▸ **Work instructions**
Below are some records. Count the lines with "SLANT" in them and give nothing but the total.
*** Dataset entries ***
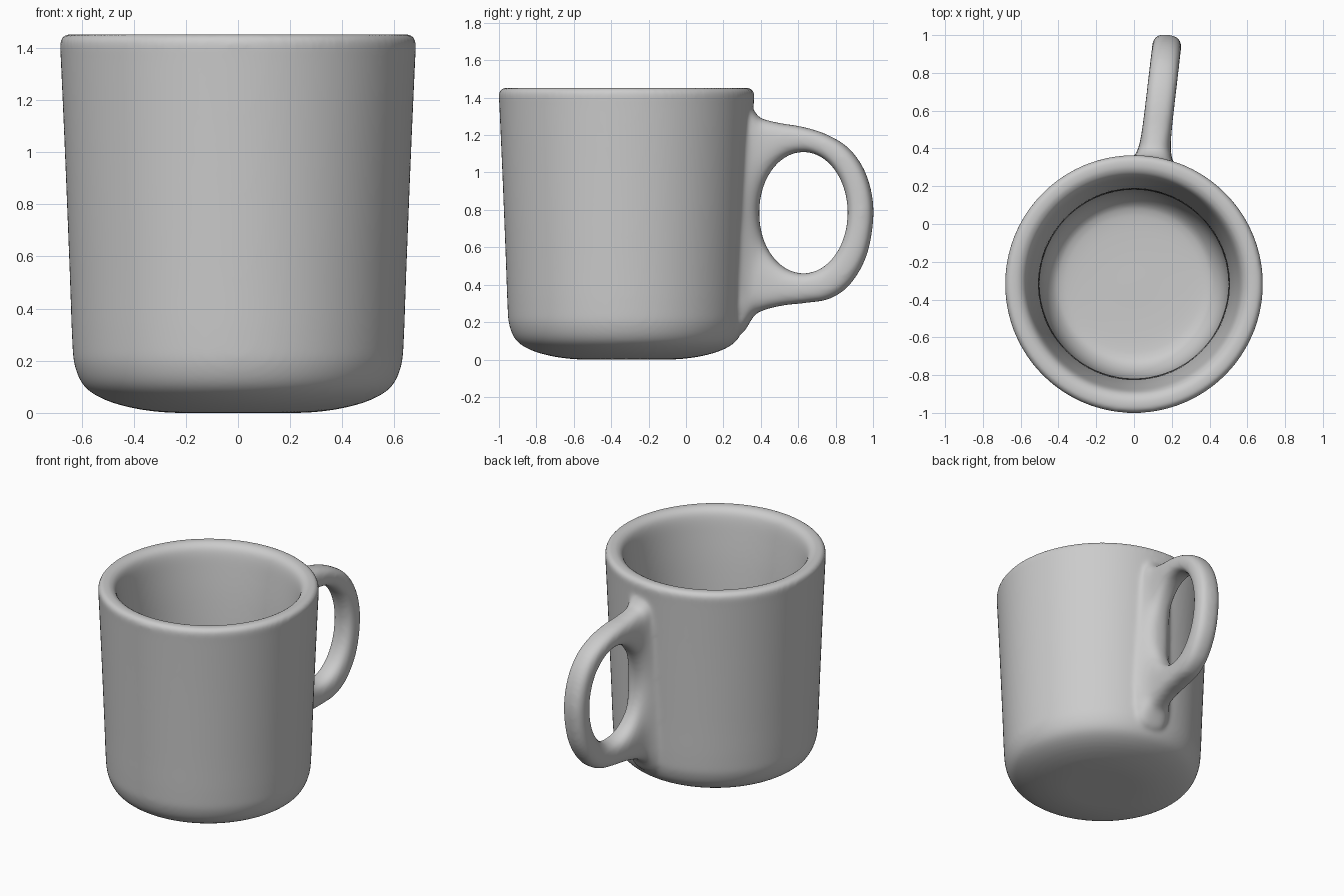
import bpy, bmesh, math

if "Cube" in bpy.data.objects:
    bpy.data.objects.remove(bpy.data.objects["Cube"])

CY = -0.318          # centre of the cup on y
SLANT = 0.117        # sideways lean of the handle per unit y


def spline(pts, steps, closed=False):
    """Catmull-Rom curve through 2D points."""
    n = len(pts)
    get = (lambda i: pts[i % n]) if closed else (lambda i: pts[max(0, min(n - 1, i))])
    out = []
    for i in range(n if closed else n - 1):
        a, b, c, d = (get(i + k) for k in (-1, 0, 1, 2))
        for s in range(steps):
            t = s / steps
            out.append(tuple(0.5 * (2 * b[k] + (c[k] - a[k]) * t
                       + (2 * a[k] - 5 * b[k] + 4 * c[k] - d[k]) * t * t
                       + (3 * b[k] - a[k] - 3 * c[k] + d[k]) * t ** 3) for k in (0, 1)))
    if not closed:
        out.append(pts[-1])
    return out


def make_object(name, rings, wrap):
    """Skin equal-length closed rings of points."""
    bm = bmesh.new()
    rows = [[bm.verts.new(p) for p in r] for r in rings]
    n = len(rows[0])
    for i in range(len(rows) if wrap else len(rows) - 1):
        a, b = rows[i], rows[(i + 1) % len(rows)]
        for j in range(n):
            k = (j + 1) % n
            bm.faces.new((a[j], a[k], b[k], b[j]))
    bmesh.ops.remove_doubles(bm, verts=bm.verts, dist=1e-5)
    bmesh.ops.recalc_face_normals(bm, faces=bm.faces)
    for f in bm.faces:
        f.smooth = True
    me = bpy.data.meshes.new(name)
    bm.to_mesh(me)
    bm.free()
    ob = bpy.data.objects.new(name, me)
    bpy.context.collection.objects.link(ob)
    return ob


# Cup: revolved profile, outside bottom -> rim -> inside floor
profile = [(0, 0), (0.15, 0), (0.28, 0.002), (0.40, 0.018), (0.51, 0.05), (0.588, 0.10),
           (0.626, 0.18), (0.636, 0.28), (0.646, 0.55), (0.664, 1.0), (0.680, 1.36),
           (0.683, 1.415), (0.674, 1.443), (0.645, 1.453), (0.61, 1.449), (0.582, 1.43),
           (0.565, 1.39), (0.55, 1.30), (0.526, 1.1), (0.507, 0.85), (0.50, 0.6),
           (0.496, 0.4), (0.478, 0.27), (0.435, 0.185), (0.37, 0.15), (0.2, 0.14), (0, 0.14)]
SEG = 128
cup = make_object("mug", [[(r * math.cos(2 * math.pi * j / SEG),
                            CY + r * math.sin(2 * math.pi * j / SEG), max(z, 0))
                           for j in range(SEG)] for r, z in spline(profile, 4)], False)

# Handle: loop between an oval hole and an outer outline (y, z), buried in the cup wall
outer = [(1.002, 0.79), (0.967, 0.98), (0.88, 1.12), (0.76, 1.20), (0.63, 1.243),
         (0.50, 1.265), (0.40, 1.29), (0.31, 1.325), (0.22, 0.785), (0.27, 0.16),
         (0.375, 0.245), (0.50, 0.285), (0.64, 0.302), (0.77, 0.325), (0.88, 0.405),
         (0.968, 0.565)]
outline = spline(outer, 6, True)
rings = []
for i, (oy, oz) in enumerate(outline):
    t = 2 * math.pi * i / len(outline)
    iy, iz = 0.628 + 0.237 * math.cos(t), 0.785 + 0.324 * math.sin(t)
    ring = []
    for j in range(28):
        a = 2 * math.pi * j / 28
        c, s = math.cos(a), math.sin(a)
        u = 0.5 + 0.5 * math.copysign(abs(c) ** 0.75, c)
        dx = 0.077 * math.copysign(abs(s) ** 0.75, s)
        y, z = iy + (oy - iy) * u, iz + (oz - iz) * u
        dx *= 1 + 0.8 * math.exp(-(max(y, 0.30) - 0.30) / 0.05)   # flare at the wall
        ring.append((0.11 + SLANT * (y - 0.4) + dx, y - SLANT * dx, z))
    rings.append(ring)
handle = make_object("handle_helper", rings, True)
handle.hide_render = True
handle.hide_set(True)

# Fuse handle and cup into one softly blended surface
union = cup.modifiers.new("join_handle", 'BOOLEAN')
union.operation, union.object, union.solver = 'UNION', handle, 'EXACT'
remesh = cup.modifiers.new("fuse", 'REMESH')
remesh.mode, remesh.voxel_size, remesh.use_smooth_shade = 'VOXEL', 0.0125, True
smooth = cup.modifiers.new("soften", 'SMOOTH')
smooth.factor, smooth.iterations = 0.5, 14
***
▸ **Expected output**
2